# Exercise objective
Once you find the line with "[(s * .26, .08" in the entries below, return exactly every line from it through the line with "a = (end - start).normalized()".

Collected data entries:
·····
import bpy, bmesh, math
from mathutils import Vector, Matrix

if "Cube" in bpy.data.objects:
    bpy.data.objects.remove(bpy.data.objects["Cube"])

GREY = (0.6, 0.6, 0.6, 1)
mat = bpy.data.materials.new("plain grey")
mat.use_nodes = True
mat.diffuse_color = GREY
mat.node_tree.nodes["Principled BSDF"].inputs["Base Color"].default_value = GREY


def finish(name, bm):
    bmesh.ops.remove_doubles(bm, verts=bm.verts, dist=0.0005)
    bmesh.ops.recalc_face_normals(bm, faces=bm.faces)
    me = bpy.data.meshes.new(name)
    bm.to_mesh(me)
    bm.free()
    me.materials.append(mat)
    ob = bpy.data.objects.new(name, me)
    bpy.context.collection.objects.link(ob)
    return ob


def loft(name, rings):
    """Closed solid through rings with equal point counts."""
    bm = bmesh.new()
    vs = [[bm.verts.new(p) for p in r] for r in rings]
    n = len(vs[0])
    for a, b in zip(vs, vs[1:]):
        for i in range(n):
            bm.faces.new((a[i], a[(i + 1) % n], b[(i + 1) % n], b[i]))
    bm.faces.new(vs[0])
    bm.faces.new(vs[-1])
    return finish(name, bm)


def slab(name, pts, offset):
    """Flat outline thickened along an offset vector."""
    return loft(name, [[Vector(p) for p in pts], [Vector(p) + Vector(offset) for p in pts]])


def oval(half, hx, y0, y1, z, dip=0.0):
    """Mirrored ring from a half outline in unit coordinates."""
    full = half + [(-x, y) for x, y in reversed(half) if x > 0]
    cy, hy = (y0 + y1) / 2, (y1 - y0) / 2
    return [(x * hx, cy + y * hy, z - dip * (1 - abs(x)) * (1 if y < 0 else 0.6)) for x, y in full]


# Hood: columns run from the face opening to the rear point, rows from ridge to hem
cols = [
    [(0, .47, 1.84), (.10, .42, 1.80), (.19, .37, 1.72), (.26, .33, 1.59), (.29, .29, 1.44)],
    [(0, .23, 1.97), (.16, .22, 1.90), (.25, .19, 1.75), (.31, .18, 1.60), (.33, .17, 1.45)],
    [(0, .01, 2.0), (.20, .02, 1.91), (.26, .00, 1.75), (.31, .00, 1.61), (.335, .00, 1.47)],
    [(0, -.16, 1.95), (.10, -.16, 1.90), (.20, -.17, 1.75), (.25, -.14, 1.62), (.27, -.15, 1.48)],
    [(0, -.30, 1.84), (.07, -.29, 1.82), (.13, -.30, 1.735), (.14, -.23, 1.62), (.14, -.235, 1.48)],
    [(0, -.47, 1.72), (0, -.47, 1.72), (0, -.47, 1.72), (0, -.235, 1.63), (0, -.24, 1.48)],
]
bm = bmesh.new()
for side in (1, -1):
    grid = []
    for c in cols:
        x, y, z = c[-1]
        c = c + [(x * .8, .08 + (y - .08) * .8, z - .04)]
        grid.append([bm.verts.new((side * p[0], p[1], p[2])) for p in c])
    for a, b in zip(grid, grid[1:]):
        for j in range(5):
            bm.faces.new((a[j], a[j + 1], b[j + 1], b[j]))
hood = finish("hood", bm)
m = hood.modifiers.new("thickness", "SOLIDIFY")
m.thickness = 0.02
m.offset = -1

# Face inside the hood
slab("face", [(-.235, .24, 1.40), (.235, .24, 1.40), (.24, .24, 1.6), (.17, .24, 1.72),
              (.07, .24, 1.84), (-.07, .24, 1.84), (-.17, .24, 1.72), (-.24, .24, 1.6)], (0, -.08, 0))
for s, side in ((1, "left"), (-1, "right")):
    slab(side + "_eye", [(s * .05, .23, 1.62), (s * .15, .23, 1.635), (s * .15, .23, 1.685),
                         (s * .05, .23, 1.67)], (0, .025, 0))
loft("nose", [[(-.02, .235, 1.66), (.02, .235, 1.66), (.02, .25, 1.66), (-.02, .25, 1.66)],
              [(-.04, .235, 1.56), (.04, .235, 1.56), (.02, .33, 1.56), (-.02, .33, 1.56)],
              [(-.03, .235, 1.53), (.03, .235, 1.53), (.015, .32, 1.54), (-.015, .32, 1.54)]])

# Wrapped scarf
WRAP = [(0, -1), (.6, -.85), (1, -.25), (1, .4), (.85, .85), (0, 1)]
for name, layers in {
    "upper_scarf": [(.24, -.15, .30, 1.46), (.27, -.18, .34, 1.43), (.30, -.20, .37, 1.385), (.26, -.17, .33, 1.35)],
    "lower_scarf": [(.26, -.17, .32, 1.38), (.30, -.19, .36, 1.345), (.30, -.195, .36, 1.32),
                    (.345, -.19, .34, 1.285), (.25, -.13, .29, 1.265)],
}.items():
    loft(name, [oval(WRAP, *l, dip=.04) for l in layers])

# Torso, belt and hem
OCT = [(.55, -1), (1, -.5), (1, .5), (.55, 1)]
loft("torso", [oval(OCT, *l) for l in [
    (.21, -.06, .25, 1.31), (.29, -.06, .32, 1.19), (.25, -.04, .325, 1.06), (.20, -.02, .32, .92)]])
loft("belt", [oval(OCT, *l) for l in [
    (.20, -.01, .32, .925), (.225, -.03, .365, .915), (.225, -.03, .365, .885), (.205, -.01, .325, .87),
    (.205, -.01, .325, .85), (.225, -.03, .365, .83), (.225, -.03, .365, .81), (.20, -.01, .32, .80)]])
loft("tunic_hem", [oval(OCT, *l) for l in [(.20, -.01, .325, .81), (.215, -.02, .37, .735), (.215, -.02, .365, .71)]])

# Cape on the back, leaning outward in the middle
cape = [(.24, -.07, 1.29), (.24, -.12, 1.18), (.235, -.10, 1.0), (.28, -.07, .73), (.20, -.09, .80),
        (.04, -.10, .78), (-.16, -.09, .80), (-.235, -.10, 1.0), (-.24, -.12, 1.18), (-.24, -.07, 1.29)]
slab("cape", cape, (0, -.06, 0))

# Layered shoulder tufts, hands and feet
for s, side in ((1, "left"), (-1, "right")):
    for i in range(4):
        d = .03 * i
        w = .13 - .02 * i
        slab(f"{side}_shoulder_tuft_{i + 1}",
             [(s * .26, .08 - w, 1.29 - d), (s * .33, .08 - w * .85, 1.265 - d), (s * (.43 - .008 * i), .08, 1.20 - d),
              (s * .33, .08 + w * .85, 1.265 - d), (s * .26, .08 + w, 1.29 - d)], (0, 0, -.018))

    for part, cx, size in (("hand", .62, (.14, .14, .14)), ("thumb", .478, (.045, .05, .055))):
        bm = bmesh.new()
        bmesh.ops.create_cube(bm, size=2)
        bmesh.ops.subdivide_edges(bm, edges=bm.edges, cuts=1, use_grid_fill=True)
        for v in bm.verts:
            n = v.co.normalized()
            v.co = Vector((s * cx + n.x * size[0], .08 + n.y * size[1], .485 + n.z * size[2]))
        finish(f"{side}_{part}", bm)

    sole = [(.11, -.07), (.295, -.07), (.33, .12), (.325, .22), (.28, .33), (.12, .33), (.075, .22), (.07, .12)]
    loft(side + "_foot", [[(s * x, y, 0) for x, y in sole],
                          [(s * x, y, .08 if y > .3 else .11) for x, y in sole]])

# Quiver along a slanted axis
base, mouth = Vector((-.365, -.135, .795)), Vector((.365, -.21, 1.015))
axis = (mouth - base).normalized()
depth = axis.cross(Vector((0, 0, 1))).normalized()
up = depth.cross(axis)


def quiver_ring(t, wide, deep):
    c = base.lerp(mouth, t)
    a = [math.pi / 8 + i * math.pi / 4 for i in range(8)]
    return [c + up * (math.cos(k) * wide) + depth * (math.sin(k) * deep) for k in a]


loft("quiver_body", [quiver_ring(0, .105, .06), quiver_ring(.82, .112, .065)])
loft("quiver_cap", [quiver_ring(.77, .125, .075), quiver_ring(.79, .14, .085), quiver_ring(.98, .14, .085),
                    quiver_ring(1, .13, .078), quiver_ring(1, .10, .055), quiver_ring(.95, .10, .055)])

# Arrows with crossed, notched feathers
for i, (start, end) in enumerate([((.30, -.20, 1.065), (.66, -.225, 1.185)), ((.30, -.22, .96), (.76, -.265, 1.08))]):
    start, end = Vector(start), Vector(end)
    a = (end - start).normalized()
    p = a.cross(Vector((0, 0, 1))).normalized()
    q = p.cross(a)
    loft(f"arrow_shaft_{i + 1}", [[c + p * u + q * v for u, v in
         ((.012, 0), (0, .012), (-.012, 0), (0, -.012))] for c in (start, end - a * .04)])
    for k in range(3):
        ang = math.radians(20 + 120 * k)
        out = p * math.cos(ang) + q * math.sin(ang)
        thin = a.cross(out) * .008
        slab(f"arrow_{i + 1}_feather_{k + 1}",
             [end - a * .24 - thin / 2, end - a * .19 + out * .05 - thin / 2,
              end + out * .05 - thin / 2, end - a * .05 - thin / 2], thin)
·····
# Task result
             [(s * .26, .08 - w, 1.29 - d), (s * .33, .08 - w * .85, 1.265 - d), (s * (.43 - .008 * i), .08, 1.20 - d),
              (s * .33, .08 + w * .85, 1.265 - d), (s * .26, .08 + w, 1.29 - d)], (0, 0, -.018))

    for part, cx, size in (("hand", .62, (.14, .14, .14)), ("thumb", .478, (.045, .05, .055))):
        bm = bmesh.new()
        bmesh.ops.create_cube(bm, size=2)
        bmesh.ops.subdivide_edges(bm, edges=bm.edges, cuts=1, use_grid_fill=True)
        for v in bm.verts:
            n = v.co.normalized()
            v.co = Vector((s * cx + n.x * size[0], .08 + n.y * size[1], .485 + n.z * size[2]))
        finish(f"{side}_{part}", bm)

    sole = [(.11, -.07), (.295, -.07), (.33, .12), (.325, .22), (.28, .33), (.12, .33), (.075, .22), (.07, .12)]
    loft(side + "_foot", [[(s * x, y, 0) for x, y in sole],
                          [(s * x, y, .08 if y > .3 else .11) for x, y in sole]])

# Quiver along a slanted axis
base, mouth = Vector((-.365, -.135, .795)), Vector((.365, -.21, 1.015))
axis = (mouth - base).normalized()
depth = axis.cross(Vector((0, 0, 1))).normalized()
up = depth.cross(axis)


def quiver_ring(t, wide, deep):
    c = base.lerp(mouth, t)
    a = [math.pi / 8 + i * math.pi / 4 for i in range(8)]
    return [c + up * (math.cos(k) * wide) + depth * (math.sin(k) * deep) for k in a]


loft("quiver_body", [quiver_ring(0, .105, .06), quiver_ring(.82, .112, .065)])
loft("quiver_cap", [quiver_ring(.77, .125, .075), quiver_ring(.79, .14, .085), quiver_ring(.98, .14, .085),
                    quiver_ring(1, .13, .078), quiver_ring(1, .10, .055), quiver_ring(.95, .10, .055)])

# Arrows with crossed, notched feathers
for i, (start, end) in enumerate([((.30, -.20, 1.065), (.66, -.225, 1.185)), ((.30, -.22, .96), (.76, -.265, 1.08))]):
    start, end = Vector(start), Vector(end)
    a = (end - start).normalized()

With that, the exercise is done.